**Exercise directions:** Give the number of lines in these entries that contain "objects", and nothing more.

(Items from a data source)
· · · ·
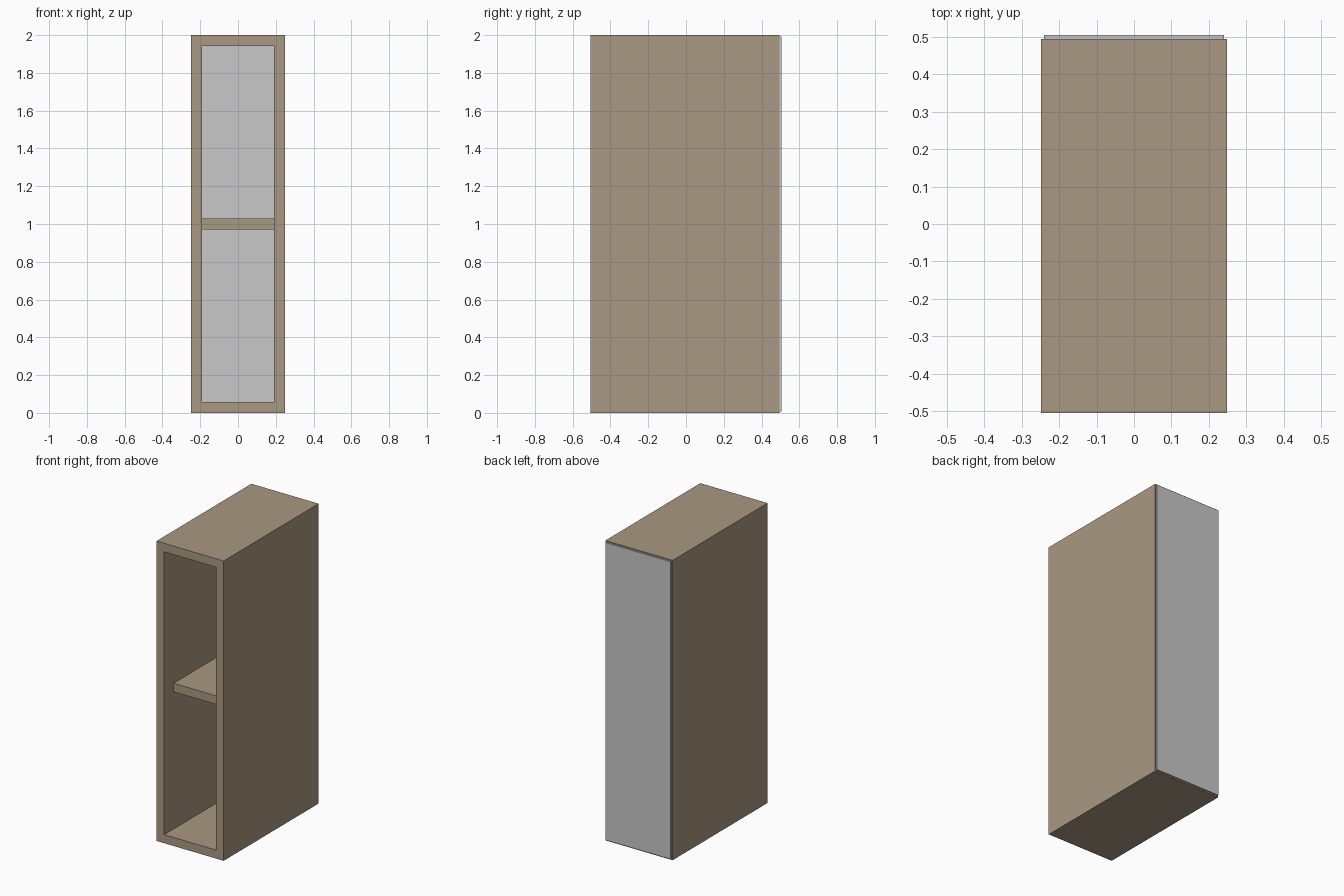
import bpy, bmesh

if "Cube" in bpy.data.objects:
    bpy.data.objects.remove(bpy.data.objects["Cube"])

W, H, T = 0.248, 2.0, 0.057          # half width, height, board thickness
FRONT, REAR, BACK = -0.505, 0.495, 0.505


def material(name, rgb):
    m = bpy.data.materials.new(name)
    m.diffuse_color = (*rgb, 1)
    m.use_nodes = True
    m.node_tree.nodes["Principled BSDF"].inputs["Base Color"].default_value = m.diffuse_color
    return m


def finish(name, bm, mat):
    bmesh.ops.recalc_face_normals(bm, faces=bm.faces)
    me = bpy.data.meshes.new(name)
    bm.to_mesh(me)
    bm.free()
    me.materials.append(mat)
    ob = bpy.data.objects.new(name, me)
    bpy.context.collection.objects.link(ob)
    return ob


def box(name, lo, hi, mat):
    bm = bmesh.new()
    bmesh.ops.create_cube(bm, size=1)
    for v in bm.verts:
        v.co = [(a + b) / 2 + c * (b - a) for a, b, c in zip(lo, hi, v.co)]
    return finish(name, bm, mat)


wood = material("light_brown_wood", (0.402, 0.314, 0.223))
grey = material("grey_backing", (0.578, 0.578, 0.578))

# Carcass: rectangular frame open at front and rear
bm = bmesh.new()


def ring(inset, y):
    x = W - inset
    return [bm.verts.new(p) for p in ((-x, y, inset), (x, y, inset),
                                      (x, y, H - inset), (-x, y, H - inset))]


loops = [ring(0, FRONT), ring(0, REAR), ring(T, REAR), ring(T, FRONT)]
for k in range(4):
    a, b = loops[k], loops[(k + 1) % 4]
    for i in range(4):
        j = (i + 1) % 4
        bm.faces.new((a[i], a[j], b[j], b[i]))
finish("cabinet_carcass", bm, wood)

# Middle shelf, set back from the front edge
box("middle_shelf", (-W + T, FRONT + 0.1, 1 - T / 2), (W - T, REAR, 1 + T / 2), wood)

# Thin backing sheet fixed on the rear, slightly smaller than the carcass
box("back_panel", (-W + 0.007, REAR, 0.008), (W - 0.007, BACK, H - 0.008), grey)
· · · ·
**Task result:** 4